▶ **Description of the task**: Among the entries below, find the line with "return prism(name, out, -hw, hw, bevel=0.008)", then quote it and each following line up to and including the line with "1.08)], -Y, Y)", and nothing else.

▶ **The data**:
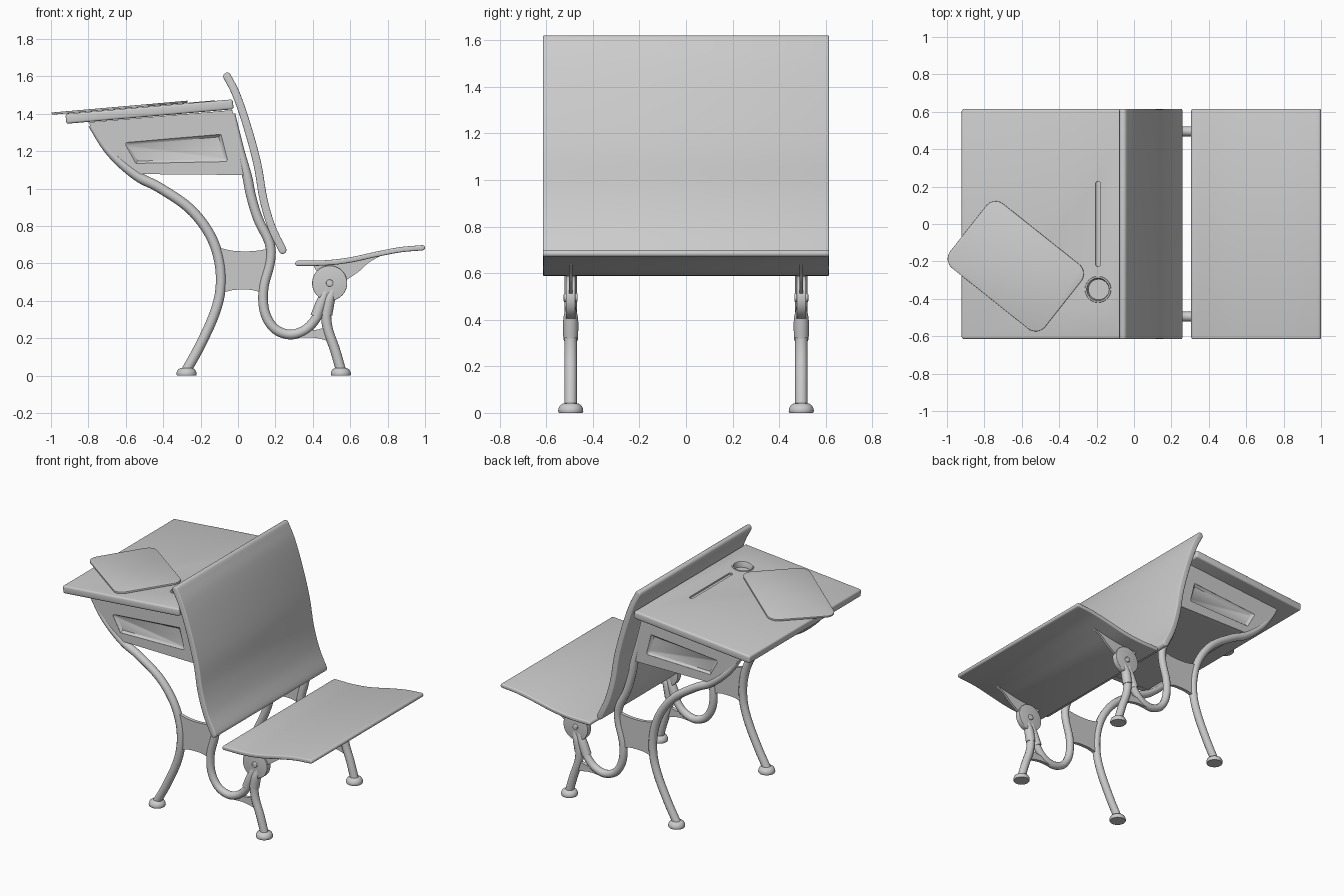
import bpy, bmesh
from math import sin, cos, pi, radians, atan
from mathutils import Matrix, Vector

if "Cube" in bpy.data.objects:
    bpy.data.objects.remove(bpy.data.objects["Cube"])

I = Matrix.Identity(4)
FLAT = Matrix.Rotation(pi / 2, 4, 'X')      # lays an xz profile flat, extrusion becomes z
Y = 0.495                                   # distance of the iron frames from the middle


def finish(ob):
    bpy.ops.object.select_all(action='DESELECT')
    ob.select_set(True)
    bpy.context.view_layer.objects.active = ob
    bpy.ops.object.convert(target='MESH')
    bpy.ops.object.shade_smooth_by_angle(angle=radians(35))
    return bpy.context.object


def from_bm(name, bm, M=I):
    bmesh.ops.recalc_face_normals(bm, faces=bm.faces[:])
    bm.transform(M)
    me = bpy.data.meshes.new(name)
    bm.to_mesh(me)
    bm.free()
    ob = bpy.data.objects.new(name, me)
    bpy.context.collection.objects.link(ob)
    return ob


def spline(pts, n=6):
    p = [Vector(q) for q in pts]
    p = [2 * p[0] - p[1]] + p + [2 * p[-1] - p[-2]]
    out = []
    for a, b, c, d in zip(p, p[1:], p[2:], p[3:]):
        for k in range(n):
            t = k / n
            out.append(0.5 * (2 * b + (c - a) * t + (2 * a - 5 * b + 4 * c - d) * t * t
                              + (3 * b - a - 3 * c + d) * t ** 3))
    return out + [p[-2]]


def circle(cx, cz, r, n=40):
    return [(cx + r * cos(2 * pi * k / n), cz + r * sin(2 * pi * k / n)) for k in range(n)]


def prism(name, pts, y0, y1, M=I, bevel=0, pts2=None, cutters=(), segs=3):
    bm = bmesh.new()
    a = [bm.verts.new((p[0], y0, p[1])) for p in pts]
    b = [bm.verts.new((p[0], y1, p[1])) for p in (pts2 or pts)]
    bm.faces.new(a)
    bm.faces.new(b)
    for i in range(len(a)):
        j = (i + 1) % len(a)
        bm.faces.new((a[i], a[j], b[j], b[i]))
    ob = from_bm(name, bm, M)
    if bevel:
        m = ob.modifiers.new('bevel', 'BEVEL')
        m.width, m.segments, m.angle_limit = bevel, segs, radians(50)
    for c in cutters:
        m = ob.modifiers.new('cut', 'BOOLEAN')
        m.object, m.operation, m.solver = c, 'DIFFERENCE', 'EXACT'
    ob = finish(ob)
    return ob


def drop(*obs):
    for o in obs:
        bpy.data.objects.remove(o)


def lathe(name, prof, M=I, n=32):
    bm = bmesh.new()
    vs = [bm.verts.new((r, 0, z)) for r, z in prof]
    es = [bm.edges.new(e) for e in zip(vs, vs[1:])]
    bmesh.ops.spin(bm, geom=vs + es, axis=(0, 0, 1), cent=(0, 0, 0), angle=2 * pi, steps=n)
    bmesh.ops.remove_doubles(bm, verts=bm.verts[:], dist=1e-5)
    return finish(from_bm(name, bm, M))


def tube(name, pts, r, y, taper=None):
    cu = bpy.data.curves.new(name, 'CURVE')
    cu.dimensions, cu.bevel_depth, cu.bevel_resolution, cu.use_fill_caps = '3D', r, 4, True
    line = spline(pts)
    rad = spline([(t, 0) for t in (taper or [1] * len(pts))])
    s = cu.splines.new('POLY')
    s.points.add(len(line) - 1)
    for q, p, w in zip(s.points, line, rad):
        q.co, q.radius = (p[0], y, p[1], 1), w[0]
    ob = bpy.data.objects.new(name, cu)
    bpy.context.collection.objects.link(ob)
    return finish(ob)


def slab(name, path, t, hw):
    """Bent board: thickened path with rounded ends, extruded across y."""
    c = spline(path)
    tan = [(c[min(i + 1, len(c) - 1)] - c[max(i - 1, 0)]).normalized() for i in range(len(c))]
    nor = [Vector((-d[1], d[0])) for d in tan]
    end = [c[-1] + t * (cos(a) * nor[-1] + sin(a) * tan[-1]) for a in (pi * k / 8 for k in range(1, 8))]
    start = [c[0] + t * (-cos(a) * nor[0] - sin(a) * tan[0]) for a in (pi * k / 8 for k in range(1, 8))]
    out = [p + n * t for p, n in zip(c, nor)] + end + [p - n * t for p, n in zip(c, nor)][::-1] + start
    return prism(name, out, -hw, hw, bevel=0.008)


# Bent wooden boards
slab('backrest', [(-0.058, 1.60), (-0.008, 1.50), (0.05, 1.33), (0.104, 1.13), (0.136, 0.944),
                  (0.18, 0.794), (0.238, 0.672)], 0.021, 0.615)
slab('seat', [(0.32, 0.601), (0.463, 0.603), (0.596, 0.618), (0.73, 0.647), (0.864, 0.673),
              (0.986, 0.684)], 0.014, 0.615)

# Sloping desk top with pencil groove and inkwell hole
DESK = Matrix.Translation((-0.473, 0, 1.412)) @ Matrix.Rotation(-atan(0.087), 4, 'Y')
top = 0.0265
groove_pts = [(0.284 + 0.013 * cos(a), 0.005 + (0.21 if sin(a) > 0 else -0.22) + 0.013 * sin(a))
              for a in (2 * pi * (k + 0.5) / 24 for k in range(24))]
groove = prism('groove_cutter', groove_pts, -top - 0.02, -top + 0.012, DESK @ Matrix.Rotation(-pi / 2, 4, 'X'))
drop(groove)
groove = prism('groove_cutter', [(x, -z) for x, z in groove_pts], top - 0.012, top + 0.03,
               DESK @ Matrix(((1, 0, 0, 0), (0, 0, -1, 0), (0, 1, 0, 0), (0, 0, 0, 1))))
hole = prism('hole_cutter', circle(0.284, 0.35, 0.069), top - 0.042, top + 0.03, DESK @ FLAT)
prism('desk_top', [(-0.449, -0.615), (0.449, -0.615), (0.449, 0.615), (-0.449, 0.615)],
      -top, top, DESK @ FLAT, bevel=0.012, cutters=(groove, hole))
drop(groove, hole)
lathe('inkwell', [(0, -0.035), (0.055, -0.035), (0.058, -0.003), (0.061, 0.003), (0.069, 0.003),
                  (0.071, -0.001), (0.069, -0.04), (0, -0.04)],
      DESK @ Matrix.Translation((0.284, -0.35, top)))

# Writing slate lying askew on the desk
sl = []
for cx, cz, a0 in ((1, 1, 0), (-1, 1, 1), (-1, -1, 2), (1, -1, 3)):
    sl += [(cx * 0.26 + 0.065 * cos(pi / 2 * (a0 + k / 8)), cz * 0.155 + 0.065 * sin(pi / 2 * (a0 + k / 8)))
           for k in range(9)]
prism('slate', sl, -0.006, 0.006,
      DESK @ Matrix.Translation((-0.157, -0.226, top + 0.008)) @ Matrix.Rotation(radians(-38.4), 4, 'Z') @ FLAT,
      bevel=0.002, segs=2)

# Book box between the side panels
prism('book_shelf', [(-0.52, 1.08), (0.03, 1.075), (0.03, 1.095), (-0.52, 1.10)], -Y, Y)
prism('book_box_back', [(-0.055, 1.41), (-0.03, 1.41), (0.035, 1.08), (0.01, 1.08)], -Y, Y)

panel = spline([(-0.80, 1.355), (-0.72, 1.23), (-0.64, 1.145), (-0.53, 1.078)]) + [(0.035, 1.073), (-0.03, 1.42)]
rim = [(-0.62, 1.252), (-0.085, 1.298), (-0.045, 1.138), (-0.55, 1.128)]
floor = [(-0.583, 1.235), (-0.103, 1.276), (-0.073, 1.157), (-0.536, 1.148)]

for s, side in ((-1, 'right'), (1, 'left')):
    y = s * Y
    # Cast side panel with recessed field
    cut = prism('panel_cutter', floor, y + s * 0.002, y + s * 0.0201, pts2=rim, bevel=0.012)
    prism('side_panel_' + side, panel, y - s * 0.02, y + s * 0.018, cutters=(cut,))
    drop(cut)
    # Iron frame tubes
    tube('desk_leg_' + side, [(-0.275, 0.03), (-0.206, 0.155), (-0.13, 0.32), (-0.094, 0.46), (-0.10, 0.61),
                              (-0.152, 0.757), (-0.26, 0.895), (-0.42, 1.005), (-0.527, 1.06), (-0.63, 1.14),
                              (-0.71, 1.225), (-0.785, 1.34)], 0.027, y,
         [1] * 8 + [1, 0.9, 0.75, 0.6])
    tube('frame_loop_' + side, [(-0.03, 1.40), (0.012, 1.21), (0.05, 1.06), (0.07, 0.96), (0.108, 0.837),
                                (0.168, 0.71), (0.172, 0.61), (0.137, 0.47), (0.142, 0.345), (0.192, 0.255),
                                (0.275, 0.22), (0.356, 0.243), (0.414, 0.302), (0.45, 0.38)], 0.026, y,
         [0.6, 0.8] + [1] * 12)
    tube('seat_leg_' + side, [(0.55, 0.03), (0.518, 0.14), (0.48, 0.25), (0.472, 0.34), (0.49, 0.42)], 0.027, y)
    # Collars gripping the hinge disc
    tube('seat_leg_collar_' + side, [(0.472, 0.325), (0.485, 0.40), (0.502, 0.45), (0.51, 0.51)], 0.032, y,
         [1, 1, 0.7, 0.35])
    tube('frame_collar_' + side, [(0.418, 0.315), (0.445, 0.385), (0.465, 0.44), (0.475, 0.50)], 0.032, y,
         [1, 0.95, 0.75, 0.35])
    # Feet
    for n, x in (('desk', -0.275), ('seat', 0.55)):
        lathe(f'{n}_foot_{side}', [(0, 0), (0.051, 0), (0.054, 0.006), (0.053, 0.018), (0.046, 0.032),
                                   (0.032, 0.041), (0, 0.043)], Matrix.Translation((x, y, 0)))
    # Webs joining the tubes
    web = spline([(-0.12, 0.69), (-0.04, 0.67), (0.03, 0.665), (0.10, 0.668), (0.17, 0.68)]) \
        + spline([(0.137, 0.44), (0.08, 0.457), (0.03, 0.46), (-0.03, 0.457), (-0.094, 0.44)])
    prism('frame_web_' + side, web, y - 0.012, y + 0.012)
    small = spline([(0.36, 0.245), (0.415, 0.245), (0.475, 0.26)]) \
        + spline([(0.50, 0.18), (0.44, 0.197), (0.38, 0.205), (0.29, 0.20)])
    prism('lower_web_' + side, small, y - 0.012, y + 0.012)
    # Hinge disc, pin and seat bracket
    prism('hinge_disc_' + side, circle(0.49, 0.495, 0.094), y - 0.02, y + 0.02, bevel=0.004)
    prism('hinge_pin_' + side, circle(0.49, 0.495, 0.019, 20), y - 0.03, y + 0.03, bevel=0.005)
    bracket = [(0.40, 0.595), (0.43, 0.54), (0.57, 0.50)] \
        + spline([(0.585, 0.515), (0.65, 0.56), (0.70, 0.605), (0.77, 0.645)]) + [(0.60, 0.618)]
    prism('seat_bracket_' + side, bracket, y - 0.008, y + 0.008)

▶ **Written answer**:
    return prism(name, out, -hw, hw, bevel=0.008)


# Bent wooden boards
slab('backrest', [(-0.058, 1.60), (-0.008, 1.50), (0.05, 1.33), (0.104, 1.13), (0.136, 0.944),
                  (0.18, 0.794), (0.238, 0.672)], 0.021, 0.615)
slab('seat', [(0.32, 0.601), (0.463, 0.603), (0.596, 0.618), (0.73, 0.647), (0.864, 0.673),
              (0.986, 0.684)], 0.014, 0.615)

# Sloping desk top with pencil groove and inkwell hole
DESK = Matrix.Translation((-0.473, 0, 1.412)) @ Matrix.Rotation(-atan(0.087), 4, 'Y')
top = 0.0265
groove_pts = [(0.284 + 0.013 * cos(a), 0.005 + (0.21 if sin(a) > 0 else -0.22) + 0.013 * sin(a))
              for a in (2 * pi * (k + 0.5) / 24 for k in range(24))]
groove = prism('groove_cutter', groove_pts, -top - 0.02, -top + 0.012, DESK @ Matrix.Rotation(-pi / 2, 4, 'X'))
drop(groove)
groove = prism('groove_cutter', [(x, -z) for x, z in groove_pts], top - 0.012, top + 0.03,
               DESK @ Matrix(((1, 0, 0, 0), (0, 0, -1, 0), (0, 1, 0, 0), (0, 0, 0, 1))))
hole = prism('hole_cutter', circle(0.284, 0.35, 0.069), top - 0.042, top + 0.03, DESK @ FLAT)
prism('desk_top', [(-0.449, -0.615), (0.449, -0.615), (0.449, 0.615), (-0.449, 0.615)],
      -top, top, DESK @ FLAT, bevel=0.012, cutters=(groove, hole))
drop(groove, hole)
lathe('inkwell', [(0, -0.035), (0.055, -0.035), (0.058, -0.003), (0.061, 0.003), (0.069, 0.003),
                  (0.071, -0.001), (0.069, -0.04), (0, -0.04)],
      DESK @ Matrix.Translation((0.284, -0.35, top)))

# Writing slate lying askew on the desk
sl = []
for cx, cz, a0 in ((1, 1, 0), (-1, 1, 1), (-1, -1, 2), (1, -1, 3)):
    sl += [(cx * 0.26 + 0.065 * cos(pi / 2 * (a0 + k / 8)), cz * 0.155 + 0.065 * sin(pi / 2 * (a0 + k / 8)))
           for k in range(9)]
prism('slate', sl, -0.006, 0.006,
      DESK @ Matrix.Translation((-0.157, -0.226, top + 0.008)) @ Matrix.Rotation(radians(-38.4), 4, 'Z') @ FLAT,
      bevel=0.002, segs=2)

# Book box between the side panels
prism('book_shelf', [(-0.52, 1.08), (0.03, 1.075), (0.03, 1.095), (-0.52, 1.10)], -Y, Y)
prism('book_box_back', [(-0.055, 1.41), (-0.03, 1.41), (0.035, 1.08), (0.01, 1.08)], -Y, Y)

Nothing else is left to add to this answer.